Copy all of the data that follows without altering a word.
[[ Listed records open ]]
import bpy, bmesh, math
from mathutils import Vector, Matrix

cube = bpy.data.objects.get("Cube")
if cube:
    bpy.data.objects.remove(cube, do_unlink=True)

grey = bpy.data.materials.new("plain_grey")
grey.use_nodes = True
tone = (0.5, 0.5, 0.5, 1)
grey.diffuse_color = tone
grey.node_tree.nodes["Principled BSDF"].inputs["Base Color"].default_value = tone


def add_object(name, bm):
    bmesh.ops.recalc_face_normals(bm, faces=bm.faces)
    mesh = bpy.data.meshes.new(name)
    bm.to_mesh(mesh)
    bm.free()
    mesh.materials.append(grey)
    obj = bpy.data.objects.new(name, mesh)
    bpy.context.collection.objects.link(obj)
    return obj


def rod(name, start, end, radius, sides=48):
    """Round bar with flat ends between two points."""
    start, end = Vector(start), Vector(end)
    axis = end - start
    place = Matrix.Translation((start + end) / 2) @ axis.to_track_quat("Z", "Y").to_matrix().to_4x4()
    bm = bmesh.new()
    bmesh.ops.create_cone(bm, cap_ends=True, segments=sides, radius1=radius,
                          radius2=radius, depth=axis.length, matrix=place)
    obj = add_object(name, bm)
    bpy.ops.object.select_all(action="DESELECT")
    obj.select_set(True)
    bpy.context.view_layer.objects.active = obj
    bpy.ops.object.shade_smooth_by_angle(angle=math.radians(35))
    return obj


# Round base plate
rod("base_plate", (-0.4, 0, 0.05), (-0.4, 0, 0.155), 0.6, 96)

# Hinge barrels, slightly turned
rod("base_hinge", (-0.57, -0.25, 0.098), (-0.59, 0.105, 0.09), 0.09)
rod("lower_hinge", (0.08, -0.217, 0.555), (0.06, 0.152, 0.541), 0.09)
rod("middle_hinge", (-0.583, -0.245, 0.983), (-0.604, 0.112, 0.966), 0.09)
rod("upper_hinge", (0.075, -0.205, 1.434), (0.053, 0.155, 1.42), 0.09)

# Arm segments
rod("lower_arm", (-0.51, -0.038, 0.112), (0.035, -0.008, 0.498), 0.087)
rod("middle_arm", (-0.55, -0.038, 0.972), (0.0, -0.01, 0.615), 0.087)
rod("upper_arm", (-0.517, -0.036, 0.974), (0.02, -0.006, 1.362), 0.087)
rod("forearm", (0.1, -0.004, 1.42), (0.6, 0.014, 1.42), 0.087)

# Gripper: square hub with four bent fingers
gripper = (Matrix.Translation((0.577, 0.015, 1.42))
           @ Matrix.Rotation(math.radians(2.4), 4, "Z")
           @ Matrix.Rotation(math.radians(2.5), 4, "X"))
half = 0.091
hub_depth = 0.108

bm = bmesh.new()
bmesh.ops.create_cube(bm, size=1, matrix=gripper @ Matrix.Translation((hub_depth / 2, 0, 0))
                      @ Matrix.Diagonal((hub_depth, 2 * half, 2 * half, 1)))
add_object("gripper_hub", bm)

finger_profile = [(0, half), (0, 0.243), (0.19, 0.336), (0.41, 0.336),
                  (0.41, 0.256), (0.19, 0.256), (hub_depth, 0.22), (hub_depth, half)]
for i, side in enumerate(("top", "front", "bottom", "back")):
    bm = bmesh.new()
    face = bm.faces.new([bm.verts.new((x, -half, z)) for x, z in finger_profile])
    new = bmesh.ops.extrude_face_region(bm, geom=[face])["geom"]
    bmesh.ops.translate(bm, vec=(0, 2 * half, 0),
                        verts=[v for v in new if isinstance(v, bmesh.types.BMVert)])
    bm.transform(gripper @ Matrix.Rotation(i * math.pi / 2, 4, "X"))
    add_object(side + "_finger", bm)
[[ Listed records closed ]]
Your solution
import bpy, bmesh, math
from mathutils import Vector, Matrix

cube = bpy.data.objects.get("Cube")
if cube:
    bpy.data.objects.remove(cube, do_unlink=True)

grey = bpy.data.materials.new("plain_grey")
grey.use_nodes = True
tone = (0.5, 0.5, 0.5, 1)
grey.diffuse_color = tone
grey.node_tree.nodes["Principled BSDF"].inputs["Base Color"].default_value = tone


def add_object(name, bm):
    bmesh.ops.recalc_face_normals(bm, faces=bm.faces)
    mesh = bpy.data.meshes.new(name)
    bm.to_mesh(mesh)
    bm.free()
    mesh.materials.append(grey)
    obj = bpy.data.objects.new(name, mesh)
    bpy.context.collection.objects.link(obj)
    return obj


def rod(name, start, end, radius, sides=48):
    """Round bar with flat ends between two points."""
    start, end = Vector(start), Vector(end)
    axis = end - start
    place = Matrix.Translation((start + end) / 2) @ axis.to_track_quat("Z", "Y").to_matrix().to_4x4()
    bm = bmesh.new()
    bmesh.ops.create_cone(bm, cap_ends=True, segments=sides, radius1=radius,
                          radius2=radius, depth=axis.length, matrix=place)
    obj = add_object(name, bm)
    bpy.ops.object.select_all(action="DESELECT")
    obj.select_set(True)
    bpy.context.view_layer.objects.active = obj
    bpy.ops.object.shade_smooth_by_angle(angle=math.radians(35))
    return obj


# Round base plate
rod("base_plate", (-0.4, 0, 0.05), (-0.4, 0, 0.155), 0.6, 96)

# Hinge barrels, slightly turned
rod("base_hinge", (-0.57, -0.25, 0.098), (-0.59, 0.105, 0.09), 0.09)
rod("lower_hinge", (0.08, -0.217, 0.555), (0.06, 0.152, 0.541), 0.09)
rod("middle_hinge", (-0.583, -0.245, 0.983), (-0.604, 0.112, 0.966), 0.09)
rod("upper_hinge", (0.075, -0.205, 1.434), (0.053, 0.155, 1.42), 0.09)

# Arm segments
rod("lower_arm", (-0.51, -0.038, 0.112), (0.035, -0.008, 0.498), 0.087)
rod("middle_arm", (-0.55, -0.038, 0.972), (0.0, -0.01, 0.615), 0.087)
rod("upper_arm", (-0.517, -0.036, 0.974), (0.02, -0.006, 1.362), 0.087)
rod("forearm", (0.1, -0.004, 1.42), (0.6, 0.014, 1.42), 0.087)

# Gripper: square hub with four bent fingers
gripper = (Matrix.Translation((0.577, 0.015, 1.42))
           @ Matrix.Rotation(math.radians(2.4), 4, "Z")
           @ Matrix.Rotation(math.radians(2.5), 4, "X"))
half = 0.091
hub_depth = 0.108

bm = bmesh.new()
bmesh.ops.create_cube(bm, size=1, matrix=gripper @ Matrix.Translation((hub_depth / 2, 0, 0))
                      @ Matrix.Diagonal((hub_depth, 2 * half, 2 * half, 1)))
add_object("gripper_hub", bm)

finger_profile = [(0, half), (0, 0.243), (0.19, 0.336), (0.41, 0.336),
                  (0.41, 0.256), (0.19, 0.256), (hub_depth, 0.22), (hub_depth, half)]
for i, side in enumerate(("top", "front", "bottom", "back")):
    bm = bmesh.new()
    face = bm.faces.new([bm.verts.new((x, -half, z)) for x, z in finger_profile])
    new = bmesh.ops.extrude_face_region(bm, geom=[face])["geom"]
    bmesh.ops.translate(bm, vec=(0, 2 * half, 0),
                        verts=[v for v in new if isinstance(v, bmesh.types.BMVert)])
    bm.transform(gripper @ Matrix.Rotation(i * math.pi / 2, 4, "X"))
    add_object(side + "_finger", bm)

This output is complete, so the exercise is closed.